Google Chrome on iOS

Google Chrome shipped yesterday for iOS, and you may be wondering if it’s worth giving it a try even though it’s limited in significant ways due to Apple’s App Store policies. There are many reactions that bemoan this fact, pointing out that Chrome for iOS is not even as fast (at some limited functions) as Mobile Safari, and that it’s just a wrapper around Apple’s browser rendering engine. I decided to check it out because I’ve been using Chrome on my computer and want to see how well my bookmarks, open pages, and stored passwords sync.

After using it heavily for a day now, I’ve really enjoyed several of its design features, one of which makes it feel even faster than Mobile Safari. Chrome for iOS employs the omnibox, just like in the desktop version, which saves time in and of itself. But I’ve noticed that it seems to pre-cache web pages when I start a search, such that if I choose the first site or word in the list, it loads the page almost instantly. This shows the advantage of the omnibox and, at the same time, indicates some behind-the-scenes work that Google has done to help Chrome feel faster than Mobile Safari. The other design touch I’ve noticed is that Chrome for iOS lets me close a tab that is not the currently-active tab (see image below). This has always annoyed me about Mobile Safari, not being able to ‘x-out’ of an inactive tab.

Tabs in Google Chrome for iOS
note the X even on the inactive tab

The biggest annoyance so far is with accessing bookmarks, as there is no ‘Bookmarks bar’ in Chrome for iOS. This means that I have to tap-tap-tap to get to a bookmark that is only one tap away in Mobile Safari. Then again, it’s not bad to have that vertical scroll space back that would be occupied by the Bookmarks bar. Anyway, I’ve been impressed so far.

iA Writer Feels Like the Future

I tweeted earlier today that I was smitten with a new pair of apps, both called iA Writer. One is for the Mac and the other for iOS, and both are awesome on their own merits.
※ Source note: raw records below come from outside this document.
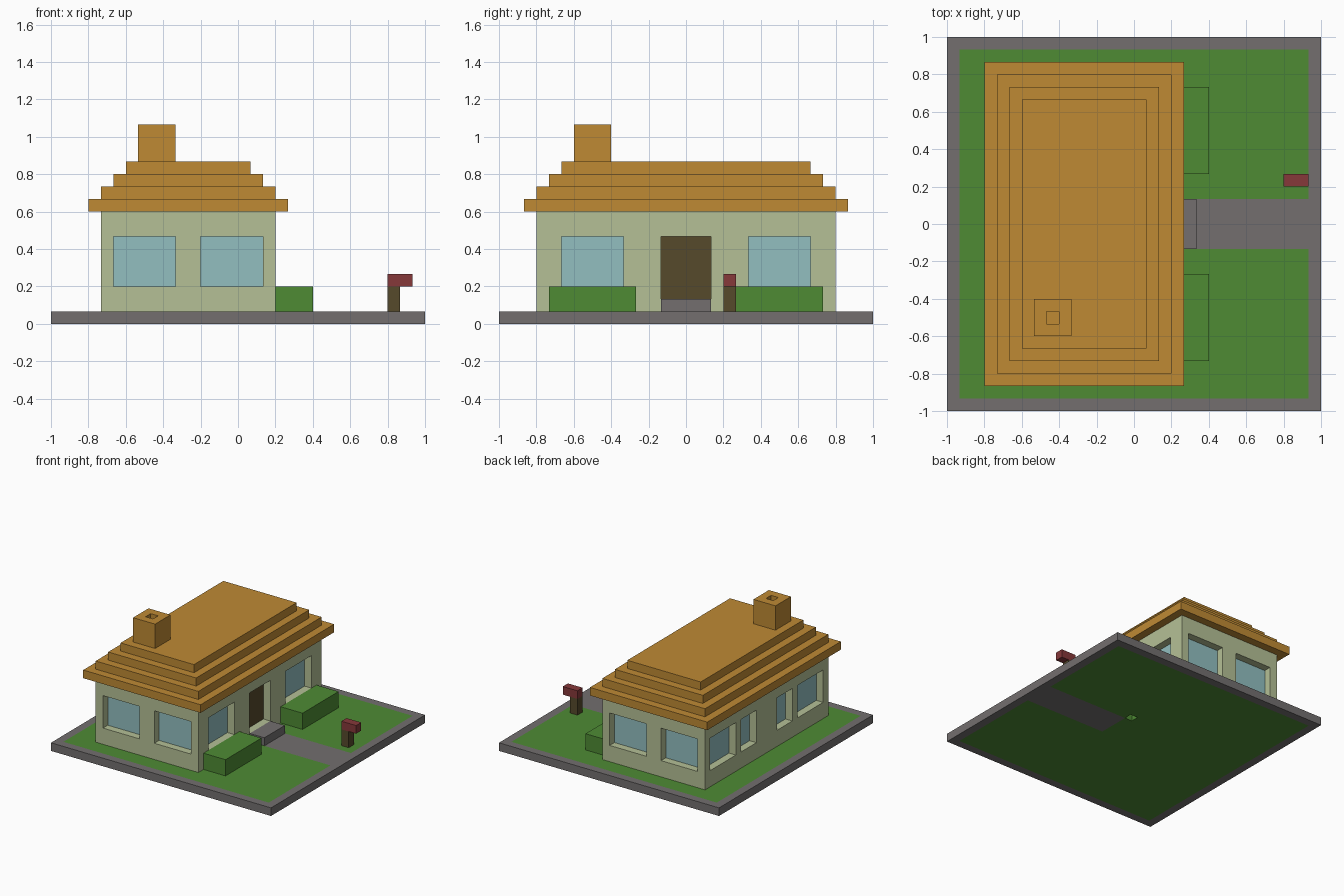
import bpy
import bmesh
from mathutils import Vector

U = 1 / 15  # one building block

old = bpy.data.objects.get("Cube")
if old:
    bpy.data.objects.remove(old, do_unlink=True)


def material(name, rgb):
    linear = [((c / 255 + 0.055) / 1.055) ** 2.4 for c in rgb] + [1]
    mat = bpy.data.materials.new(name)
    mat.use_nodes = True
    mat.diffuse_color = linear
    bsdf = mat.node_tree.nodes["Principled BSDF"]
    bsdf.inputs["Base Color"].default_value = linear
    bsdf.inputs["Roughness"].default_value = 0.9
    return mat


TAN = material("roof tan", (191, 138, 52))
SAGE = material("wall sage", (181, 192, 150))
GLASS = material("window blue", (146, 191, 192))
GREY = material("paving grey", (115, 111, 111))
GREEN = material("grass green", (78, 139, 52))
BROWN = material("wood brown", (86, 74, 43))
RED = material("mailbox red", (134, 56, 58))


def boxes(name, mat, *spans):
    """One object from boxes given as (x0, x1, y0, y1, z0, z1) in blocks."""
    bm = bmesh.new()
    for x0, x1, y0, y1, z0, z1 in spans:
        low, high = Vector((x0, y0, z0)) * U, Vector((x1, y1, z1)) * U
        for v in bmesh.ops.create_cube(bm, size=1)["verts"]:
            v.co = (low + high) / 2 + v.co * (high - low)
    mesh = bpy.data.meshes.new(name)
    bm.to_mesh(mesh)
    bm.free()
    mesh.materials.append(mat)
    obj = bpy.data.objects.new(name, mesh)
    bpy.context.collection.objects.link(obj)
    return obj


def carve(obj, mat, spans):
    """Cut the boxes out of an object, then drop the cutter."""
    cutter = boxes("cutter", mat, *spans)
    cutter.hide_render = True
    mod = obj.modifiers.new("carve", "BOOLEAN")
    mod.operation = "DIFFERENCE"
    mod.solver = "EXACT"
    mod.object = cutter
    bpy.context.view_layer.objects.active = obj
    bpy.ops.object.modifier_apply(modifier=mod.name)
    bpy.data.objects.remove(cutter, do_unlink=True)


# Ground: paved border and path, with lawn fitted flush between
boxes("border", GREY,
      (-15, 15, -15, -14, 0, 1), (-15, 15, 14, 15, 0, 1),
      (-15, -14, -14, 14, 0, 1), (14, 15, -14, 14, 0, 1))
boxes("path", GREY, (3, 14, -2, 2, 0, 1))
boxes("lawn", GREEN,
      (-14, 2, -14, 14, 0, 1),
      (2, 3, -14, 2, 0, 1), (2, 3, 3, 14, 0, 1),
      (3, 14, -14, -2, 0, 1), (3, 14, 2, 14, 0, 1))

# House walls
X0, X1, Y = -11, 3, 12
walls = boxes("walls", SAGE, (X0, X1, -Y, Y, 1, 9))


def opening(side, a, b, z0, z1, near, far):
    """Box in a wall, from depth near to depth far behind its face."""
    if side == "front":
        return (a, b, -Y + near, -Y + far, z0, z1)
    if side == "back":
        return (a, b, Y - far, Y - near, z0, z1)
    if side == "left":
        return (X1 - far, X1 - near, a, b, z0, z1)
    return (X0 + near, X0 + far, a, b, z0, z1)


windows = [(s, a, a + 5, 3, 7) for s in ("front", "back") for a in (-10, -3)]
for a, b, side in ((5, 10, "left"), (6, 11, "right"), (2, 5, "right")):
    windows += [(side, a, b, 3, 7), (side, -b, -a, 3, 7)]
door = ("left", -2, 2, 2, 7)

# Recesses, then thin panes and door at their backs
carve(walls, SAGE, [opening(*w, -0.5, 1) for w in windows + [door]])
boxes("window_panes", GLASS, *[opening(*w, 0.93, 1) for w in windows])
boxes("door", BROWN, opening(*door, 0.93, 1))
boxes("door_step", GREY, (3, 5, -2, 2, 1, 2))

# Stepped roof
for i in range(4):
    boxes(f"roof_tier_{i + 1}", TAN,
          (-12 + i, 4 - i, -13 + i, 13 - i, 9 + i, 10 + i))

# Chimney with flue
chimney = boxes("chimney", TAN, (-8, -5, -9, -6, 13, 16))
carve(chimney, TAN, [(-7, -6, -8, -7, 13.02, 17)])

# Garden
boxes("hedge_front", GREEN, (3, 6, -11, -4, 1, 3))
boxes("hedge_back", GREEN, (3, 6, 4, 11, 1, 3))
boxes("mailbox_post", BROWN, (12, 13, 3, 4, 1, 3))
boxes("mailbox", RED, (12, 14, 3, 4, 3, 4))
They really shine, though, when used in parallel with iCloud.

special keyboard in iA WriterI’ve been doing significant writing on my iPad for the better part of a year and a half, and I’ve used a number of apps to do it. The first thing I noticed with the iOS version of Writer is the souped-up keyboard, which adds a single strip of keys and navigation buttons that makes writing and editing easier. The navigation keys include left and right arrows to move the cursor precisely and, on the iPad, keys that move the cursor one word at a time through your text. Both of these are huge time savers over the cursor placement loop. The other additional keys are for inserting commonly used punctuation, and having these on the primary keyboard is also a nice convenience.

The second feature that struck me is how seamless it is to work on a document across devices. To put it simply, you don’t have to understand or even think about file management, it just works. I can start writing something on the iPad and it’s just there on the Mac, where I can edit or add to it, and when I open it again on the iPad it’s all just there. Seamless. Behind the scenes the apps are both using my iCloud account to store the “master copy” of the file – what Steve Jobs meant when he said, “the truth is in the cloud.” There is no dragging the file in from the desktop, no pushing it out from the iOS app, it’s just there on both. This is awesome, and it demonstrates a different way to use “the cloud” from an approach like Google’s, where your documents are in the cloud and that’s where you interact with them. In the Apple cloud approach, I get to use a refined, custom, specific app to interact with my document, an app that is purpose-built for writing.

That brings me to my last observation, one that many others have commented on, which is the austerity of the editing experience in iA Writer. A lot of people wrote about the “focus mode” gimmick when these first shipped, but that’s not even the boldest design feature to my mind. These apps get out of my way and let me focus on writing like no others I have tried. I can’t tweak the fonts, the page size, the colors, anything. That’s a good thing – it is what it is, take it or leave it. Speaking of writing, it’s time I got back to work, but I just wanted to pass along how nice this pair of apps works together – feels like the future.